Every rancher has the vision of his perfect cow. Perhaps you’ve had that one great cow that you measure against all of the rest. She consistently breeds back, milks well, produces a big calf, has a sweet disposition, and her profile in the pasture is one you could stick in a frame and hang on the wall in the living room.
As weaning draws near, now is a good time to evaluate your cow herd to determine which ones are growing a solid calf, which ones are weathering the summer heat well, which ones are starting to look their age, and which ones perk their ears up a little too high when they hear the four-wheeler coming. A tentative keep-cull list before pregnancy checking is a good idea, so you can make your culling decisions based not only on date of pregnancy but on other important factors of these cows, which should work for us, not the other way around.
It can be hard to achieve the perfect cow, and my idea of a great one might be vastly different from the one you aim to raise. Certainly, there’s no one-size-fits-all for that dream cow, and it’s interesting to learn which priorities cattlemen rank higher than others when building that perfect cow in their minds and in their herds.
I recently read a great article written by Kathy Voth for OnPasture.com, which showcased the work of the late Harlan Ritchie, who spent his distinguished career leading the charge in beef’s transformation in composition, size and growth potential.
Titled, “From big to small to big to small: A pictorial history of how we’ve changed what cattle look like,” the article features images of cattle dating back to 1742 and the respective sizes, shapes and colors of these bovines through the generations.
Of the changing cow size over the centuries, Voth writes, “Attempts to improve cattle started in the British Isles in the mid–1700’s when farmers began recording ancestry and developing local breeds. The same occurred later on the continent of Europe. Early European cattle were used primarily for draft and milk. They were extremely large-framed, late-maturing, light-muscled and slow to finish. When they went to market at 3-5 years of age, they were very rough and patchy.
“The early British breed improvers set about to reduce frame size, hasten maturity, increase thickness of fleshing and the ability to finish at a younger age and lighter weight. This trend continued until the late 1950’s.”
Here are a few images from Ritchie’s research on this topic:
From 1742, check out the mother of the Hereford breed, “Silver.”
This sketch of a freemartin cow from the year 1806 weighed 2,800 lbs. and had a carcass weight of 1,820 lbs.
From 1886, here is a photo of an Angus cow, “Miss Pretty,” owned by Queen Victoria.
To view more photos from the history books, click here.
It's certainly interesting to look at the conformation of these early cows in our industry's history.
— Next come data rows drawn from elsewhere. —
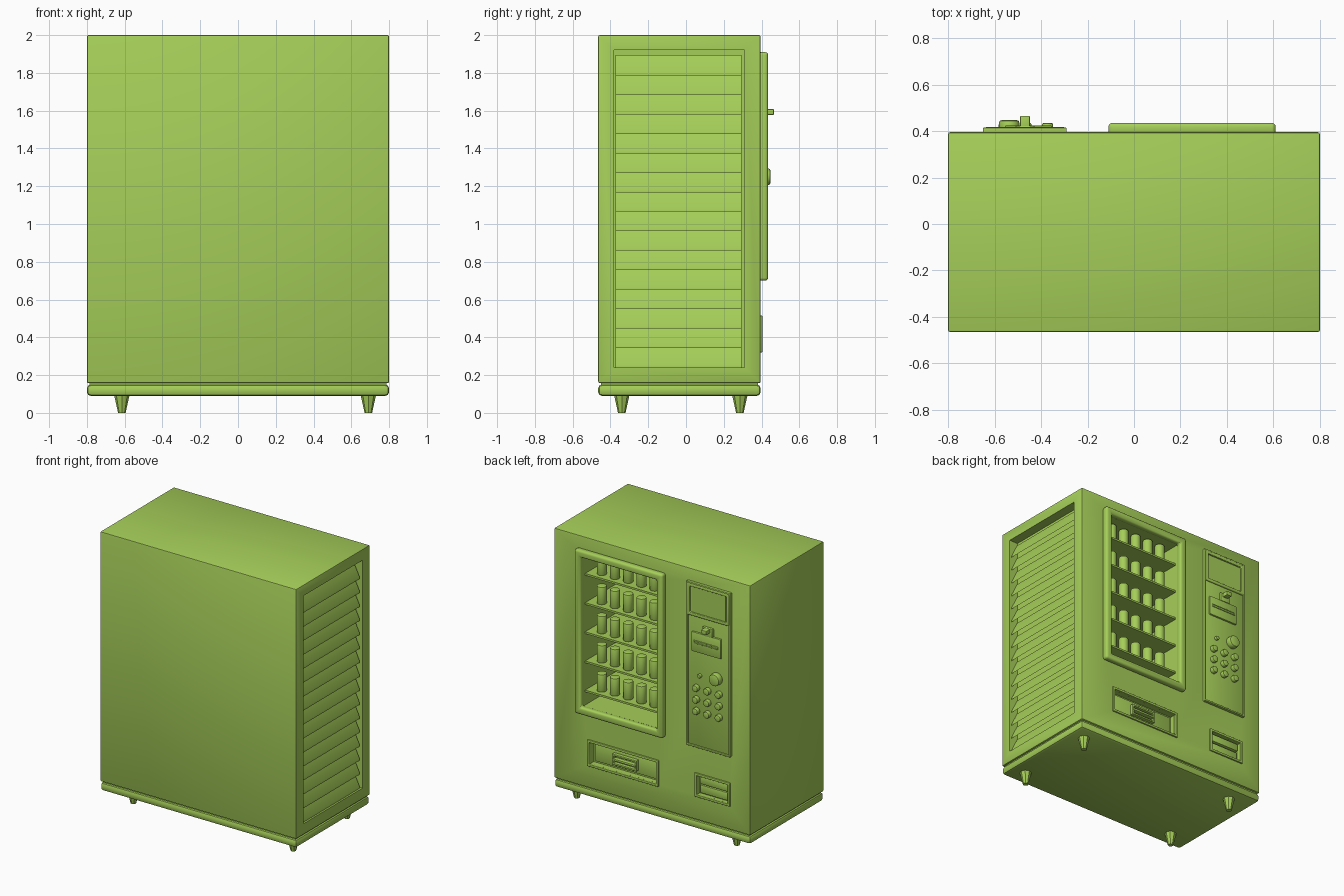
import bpy, bmesh, math
from mathutils import Matrix

if "Cube" in bpy.data.objects:
    bpy.data.objects.remove(bpy.data.objects["Cube"])

FACE = 0.395   # y of the decorated face
BACK = -0.465


def finish(ob, bevel=0.0, seg=2):
    bpy.ops.object.select_all(action='DESELECT')
    bpy.context.view_layer.objects.active = ob
    ob.select_set(True)
    if bevel:
        m = ob.modifiers.new("bevel", 'BEVEL')
        m.width, m.segments, m.limit_method = bevel, seg, 'ANGLE'
        bpy.ops.object.modifier_apply(modifier=m.name)
    bpy.ops.object.shade_smooth_by_angle(angle=math.radians(35))
    return ob


def make(name, bm, bevel=0.0, seg=2):
    bmesh.ops.recalc_face_normals(bm, faces=bm.faces)
    me = bpy.data.meshes.new(name)
    bm.to_mesh(me)
    bm.free()
    me.materials.append(green)
    ob = bpy.data.objects.new(name, me)
    bpy.context.collection.objects.link(ob)
    return finish(ob, bevel, seg)


def box(name, x, y, z, bevel=0.0, seg=2):
    """Box from (min, max) ranges."""
    bm = bmesh.new()
    bmesh.ops.create_cube(bm, size=1)
    for v in bm.verts:
        v.co = [r[0] if c < 0 else r[1] for c, r in zip(v.co, (x, y, z))]
    return make(name, bm, bevel, seg)


def cyl(name, loc, r1, r2, h, sides=20, along_y=False, bevel=0.0):
    """Cylinder or cone centred on loc; r2 is the upper / outer end."""
    bm = bmesh.new()
    bmesh.ops.create_cone(bm, cap_ends=True, segments=sides, radius1=r1, radius2=r2, depth=h)
    rot = Matrix.Rotation(-math.pi / 2, 4, 'X') if along_y else Matrix()
    bmesh.ops.transform(bm, matrix=Matrix.Translation(loc) @ rot, verts=bm.verts)
    return make(name, bm, bevel)


def frame(name, x, z, w, y, bevel):
    """Rectangular ring in the xz plane, border w, spanning the y range."""
    bm = bmesh.new()
    loops = []
    for inset, yy in ((0, y[0]), (0, y[1]), (w, y[1]), (w, y[0])):
        a, b, c, d = x[0] + inset, x[1] - inset, z[0] + inset, z[1] - inset
        loops.append([bm.verts.new((px, yy, pz)) for px, pz in ((a, c), (b, c), (b, d), (a, d))])
    for k in range(4):
        p, q = loops[k], loops[(k + 1) % 4]
        for i in range(4):
            j = (i + 1) % 4
            bm.faces.new((p[i], p[j], q[j], q[i]))
    return make(name, bm, bevel, 3)


def cut(ob, x, y, z):
    cutter = box("cutter", x, y, z)
    cutter.hide_render = True
    m = ob.modifiers.new("cut", 'BOOLEAN')
    m.operation, m.solver, m.object = 'DIFFERENCE', 'EXACT', cutter
    bpy.context.view_layer.objects.active = ob
    bpy.ops.object.modifier_apply(modifier=m.name)
    bpy.data.objects.remove(cutter)


green = bpy.data.materials.new("green")
green.diffuse_color = (0.38, 0.62, 0.1, 1)
green.use_nodes = True
green.node_tree.nodes["Principled BSDF"].inputs["Base Color"].default_value = green.diffuse_color

# Cabinet with recesses for display, side vent, delivery tray and coin return
body = box("cabinet", (-0.8, 0.8), (BACK, FACE), (0.158, 2.0), 0.008)
cut(body, (-0.06, 0.56), (0.0, 0.6), (0.75, 1.86))
cut(body, (0.73, 0.9), (-0.38, 0.31), (0.24, 1.92))
cut(body, (-0.04, 0.51), (0.345, 0.6), (0.335, 0.5))
cut(body, (-0.625, -0.365), (0.36, 0.6), (0.345, 0.49))
finish(body)

# Plinth and feet
box("base_plinth", (-0.8, 0.8), (BACK, FACE), (0.09, 0.15), 0.02, 2)
box("plinth_gap", (-0.785, 0.785), (BACK + 0.015, FACE - 0.015), (0.14, 0.165))
for x in (-0.615, 0.69):
    for y in (-0.34, 0.285):
        cyl("foot", (x, y, 0.05), 0.02, 0.042, 0.1, 8)

# Side vent slats, lower edge outward
SLATS, Z0, STEP = 16, 0.24, 0.103
for i in range(SLATS):
    z = Z0 + i * STEP
    bm = bmesh.new()
    prof = ((0.788, z + 0.001), (0.788, z + 0.012), (0.74, z + STEP + 0.008), (0.731, z + STEP - 0.002))
    ends = [[bm.verts.new((px, y, pz)) for px, pz in prof] for y in (-0.373, 0.293)]
    bm.faces.new(ends[0])
    bm.faces.new(ends[1])
    for k in range(4):
        j = (k + 1) % 4
        bm.faces.new((ends[0][k], ends[0][j], ends[1][j], ends[1][k]))
    make("vent_slat", bm)

# Display window frame, shelves and cans
frame("window_frame", (-0.11, 0.61), (0.70, 1.91), 0.052, (FACE - 0.01, 0.435), 0.016)
for i in range(5):
    z = 0.86 + i * 0.215
    box("shelf", (-0.062, 0.562), (-0.002, 0.375), (z - 0.014, z))
    for k in range(5):
        cyl("can", (0.25 + (k - 2) * 0.108, 0.315, z + 0.065), 0.034, 0.034, 0.13, 20, False, 0.005)

# Control panel with rim and screen
box("control_panel", (-0.65, -0.29), (FACE - 0.01, 0.405), (0.70, 1.91), 0.004)
frame("panel_rim", (-0.65, -0.29), (0.70, 1.91), 0.014, (FACE, 0.415), 0.004)
frame("screen_frame", (-0.64, -0.30), (1.665, 1.90), 0.022, (FACE, 0.418), 0.006)
box("screen", (-0.61, -0.33), (FACE, 0.408), (1.69, 1.875))

# Card reader: plate, slot and projecting tab
box("card_plate", (-0.575, -0.335), (FACE, 0.418), (1.405, 1.55), 0.006)
frame("card_slot", (-0.555, -0.355), (1.47, 1.492), 0.006, (0.41, 0.423), 0.002)
box("card_tab", (-0.49, -0.448), (FACE, 0.465), (1.578, 1.608), 0.003)
box("card_tab_mount", (-0.51, -0.428), (FACE, 0.422), (1.545, 1.61), 0.004)

# Coin knob, indicator and keypad
cyl("coin_knob", (-0.537, 0.422, 1.25), 0.045, 0.043, 0.05, 28, True, 0.01)
cyl("indicator", (-0.40, 0.412, 1.235), 0.015, 0.014, 0.025, 16, True, 0.003)
for c in range(3):
    for r in range(3):
        loc = (-0.372 - c * 0.093, 0.416, 1.14 - r * 0.085)
        cyl("keypad_button", loc, 0.025, 0.024, 0.036, 20, True, 0.006)

# Delivery tray: rim, flap and handle
frame("delivery_rim", (-0.055, 0.525), (0.32, 0.515), 0.018, (FACE - 0.01, 0.405), 0.004)
box("delivery_flap", (-0.02, 0.49), (0.34, 0.36), (0.35, 0.485), 0.004)
frame("delivery_handle", (0.135, 0.335), (0.375, 0.455), 0.014, (0.35, 0.385), 0.004)
box("delivery_grip", (0.14, 0.33), (0.35, 0.39), (0.407, 0.423), 0.004)

# Coin return: rim and hinged flap
frame("coin_return_rim", (-0.64, -0.35), (0.33, 0.505), 0.018, (FACE - 0.01, 0.405), 0.004)
box("coin_return_flap_upper", (-0.61, -0.38), (0.35, 0.385), (0.425, 0.48), 0.005)
box("coin_return_flap_lower", (-0.61, -0.38), (0.35, 0.378), (0.355, 0.415), 0.005)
As we dive into the 1900s, we see even more extremes — from the short and squatty to the extremely tall, lean and rangy.
Currently, U.S. cattle are larger in size and the resulting carcasses are bigger in size, as well. This is a case for the beef industry’s efficiency and producing more beef with fewer resources, but do you think we’ll see a swing in the other direction? Many cattle shows I’ve attended in the last couple of years are selecting extremely deep-bodied but moderate-framed females to win the shows, and trends in commercial production tend to somewhat follow the show ring (when practical and applicable anyway), so maybe we’ll see a smaller cow in the future.
What do you think? What does your perfect cow look like? What do you think about the current size of the average U.S. brood cow, and do you think sizes will moderate in the upcoming years? Share your thoughts in the comments section below.
The opinions of Amanda Radke are not necessarily those of beefmagazine.com or Penton Agriculture.
You might also like: